CBS Deletes Documentary Revealing That Just ‘30%’ of West’s ‘Aid’ to Ukraine Reached Frontlines

The United States and its European allies have committed tens of billions of dollars in military and economic support for Kiev over the past five months. Moscow has warned repeatedly of the dangers of weapons falling into the hands of black marketeers and making their way onto the international arms black market.
CBS News has curiously deleted a bombshell documentary which uncovered that just “30%” of the military assistance sent to Ukraine by Western countries during the first months of the conflict with Russia actually reached the front lines.
Upon clicking on the link to the documentary, called “Arming Ukraine,” users are greeted with a “The page cannot be found” error.
This page cannot be found error on CBS News' website page on documentary detailing how just 30 percent of Western arms sent ot Kiev were reaching their intended destination. - Sputnik International, 1920, 08.08.2022
“This page cannot be found” error on CBS News’ website page on documentary detailing how just 30 percent of Western arms sent to Kiev were reaching their intended destination.
CBS News announced Monday that it had “removed a tweet promoting” the doc, assuring that since it was filmed, control over deliveries had improved. “Additionally, the US military has confirmed that defense attache Brigadier General Garrick M. Harmon arrived in Kiev in August for arms control and monitoring. We are updating our documentary to reflect this new information and air at a later date,” the network explained.
In the documentary, Jonas Ohman, CEO of Blue-Yellow, a Lithuania-based group involved in the delivery of military equipment to Ukraine, told CBS News correspondent Adam Yamaguchi that just one third of the tens of billions of dollars’ worth of support sent to Ukraine by the US and its NATO allies was reaching the Ukrainian military.
“You know all this stuff goes to the border, and then kind of like something happens and kind of like, 30 percent maybe reaches its final destinations,” Ohman told CBS News in a preview of the documentary.
Ohman offered hints about what happens to the rest of the equipment, saying that “there are like power lords, oligarchs, political players” operating in the country. “The system itself, it’s like, ‘we are the armed forces of Ukraine. If security forces want it, well, the Americans gave it to us.’ It’s kind of like power games all day long, so eventually people need the stuff, and they go to us.”

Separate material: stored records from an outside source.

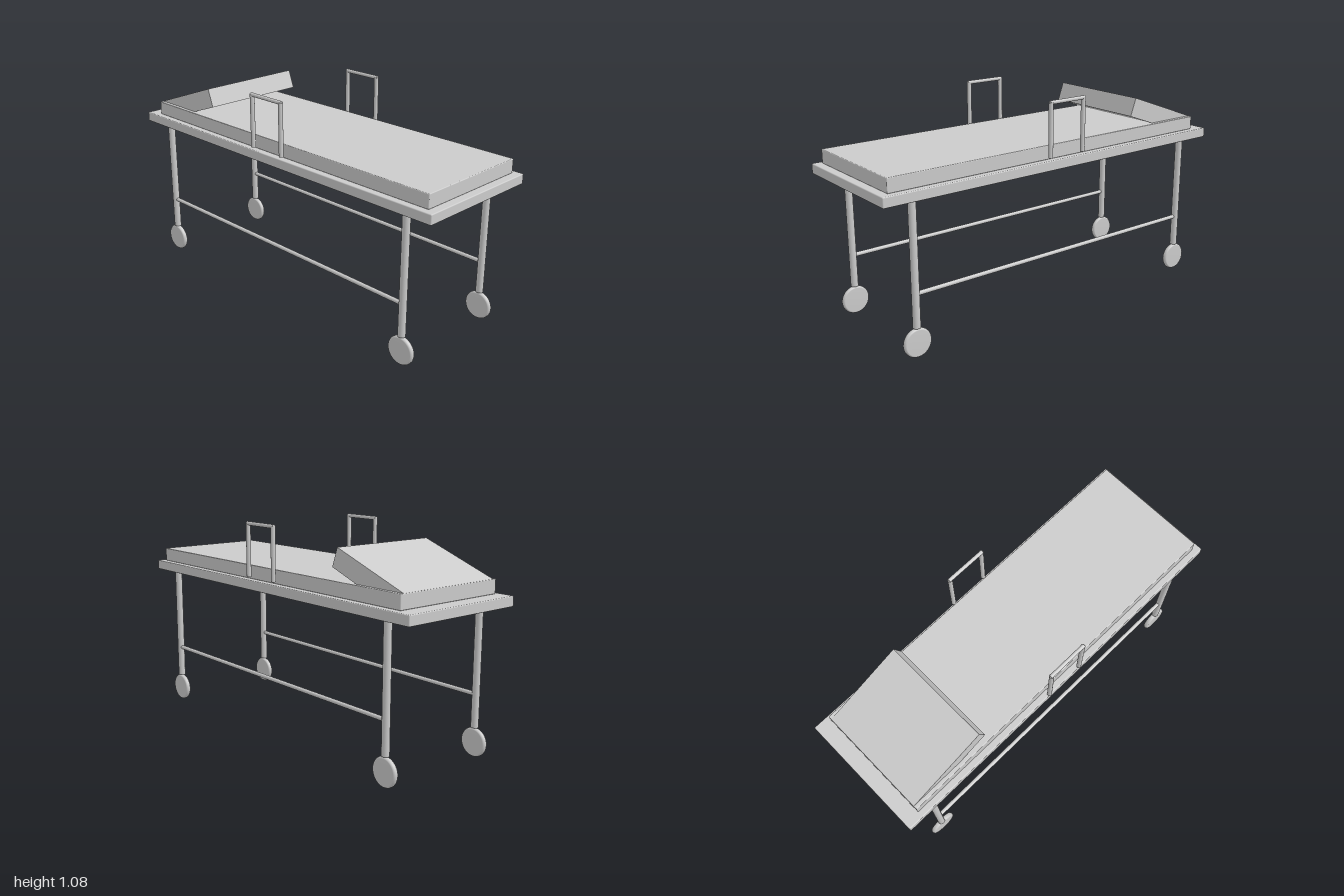
import * as THREE from 'three';
import { RoundedBoxGeometry } from 'three/addons/geometries/RoundedBoxGeometry.js';

export function createModel() {
  const model = new THREE.Group();
  model.name = 'wheeledStretcher';
  const material = new THREE.MeshStandardMaterial({ color: 0xcccccc });

  function add(name, geometry, x, y, z, parent = model) {
    const mesh = new THREE.Mesh(geometry, material);
    mesh.name = name;
    mesh.position.set(x, y, z);
    parent.add(mesh);
    return mesh;
  }

  // Deck and mattress
  add('deck', new RoundedBoxGeometry(0.666, 0.05, 2, 2, 0.005), 0, 0.77, 0);
  add('mattress', new RoundedBoxGeometry(0.604, 0.07, 1.88, 2, 0.004), 0, 0.83, 0.02);

  // Raised headrest, hinged at the rear top edge of the mattress
  const hinge = new THREE.Group();
  hinge.name = 'headrest';
  hinge.position.set(0, 0.865, -0.918);
  hinge.rotation.x = -0.345;
  model.add(hinge);
  add('headrestPad', new THREE.BoxGeometry(0.566, 0.097, 0.438), 0, -0.0485, 0.219, hinge);

  // Shared tubes and wheel
  const leg = new THREE.CylinderGeometry(0.0185, 0.0185, 0.605, 24);
  const brace = new THREE.CylinderGeometry(0.0105, 0.0105, 1.66, 20).rotateX(Math.PI / 2);
  const post = new THREE.CylinderGeometry(0.0115, 0.0115, 0.264, 20);
  const grip = new THREE.CylinderGeometry(0.0095, 0.0095, 0.214, 20).rotateX(Math.PI / 2);
  const wheelProfile = [
    [0, -0.013], [0.062, -0.013], [0.067, -0.011], [0.071, -0.005],
    [0.071, 0.005], [0.067, 0.011], [0.062, 0.013], [0, 0.013],
  ].map(([r, y]) => new THREE.Vector2(r, y));
  const wheel = new THREE.LatheGeometry(wheelProfile, 40).rotateZ(Math.PI / 2);

  for (const side of [-1, 1]) {
    const sideName = side > 0 ? 'left' : 'right';
    add(`${sideName}Brace`, brace, side * 0.293, 0.308, 0);

    // Side handle: two posts and a top grip
    const handle = new THREE.Group();
    handle.name = `${sideName}Handle`;
    handle.position.x = side * 0.3305;
    model.add(handle);
    add('grip', grip, 0, 1.0745, 0, handle);

    for (const end of [-1, 1]) {
      const endName = end > 0 ? 'Front' : 'Rear';
      add(`post${endName}`, post, 0, 0.943, end * 0.1, handle);
      add(`${sideName}${endName}Leg`, leg, side * 0.293, 0.4475, end * 0.84);
      add(`${sideName}${endName}Wheel`, wheel, side * 0.293, 0.072, end * 0.84);
    }
  }
  return model;
}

The CEO also offered a novel explanation for why the West needs to ensure that Ukraine “wins” in the conflict with Russia. “If we lose the war, if we have this kind of gray zone, semi-failed state scenario or something like that. If you do this – you funnel lots of lethal resources into a place and you lose – then you will have to face the consequences,” he said.

Blue-Yellow has been funneling everything from body armor to night vision equipment and light drones into Ukraine since 2014, when the country was thrust into a civil war sparked by a US- and EU-backed coup in Kiev. The coup led to civil unrest in eastern Ukraine after the new authorities announced a crackdown on the Russian language and began pulling the country into EU and NATO orbit, ultimately culminating in the February 22, 2022 Russian recognition of the Donetsk and Lugansk People’s Republics as independent states and the launching of a special operation to “demilitarize” Ukraine two days later.
The United States has committed over $23 billion in military assistance to Ukraine since February, on top of billions delivered to the country between 2014 and 2021. The UK, Germany, Poland, and other NATO members have committed over $7 billion more.

Andy Milburn, a retired US Marine colonel and founder of the Mozart Group, a US private military company engaged in the training of Ukrainian troops, suggested the problem with supplies not reaching the front was organizational, and that the West should be more involved in putting “people in place” on the ground to “supervise the country” to prevent pilfering.

“If you provide supplies, or a logistics pipeline, there has got to be some organization to it, right? If the ability to which you’re willing to be involved in that stops at the Ukrainian border, the surprise isn’t that, oh, all this stuff isn’t getting to where it needs to go – the surprise is that people actually expected it to,” he said.
Last week, Sputnik Arabic got an inside look into the nitty-gritty details of the arms smuggling operations taking place in Ukraine, contacting a Ukrainian weapons merchant on the dark web who expressed readiness to sell US-made M4S assault rifles, ammunition, and frag grenades hidden in barrels of motor oil to a Sputnik correspondent posing as a Yemeni arms buyer. The weapons dealer referred to middlemen “allies” in Poland and Portugal ready to assist in the shipment.
Russia has spent months warning the US and its allies about the dangers posed by the shipment of weapons to Ukraine and the threat that they could wind up on the international arms black market thanks to the corruption and instability which have wracked the country.
Washington and Brussels have ignored these warnings, with Kiev assuring them that the arms would not be transferred to third parties or countries. Last month, the European Union Agency for Law Enforcement Cooperation (Europol) announced that it was “working closely” with Kiev to prevent weapons smuggling after discovering that there was evidence of firearms and military equipment from Ukraine appearing in EU countries.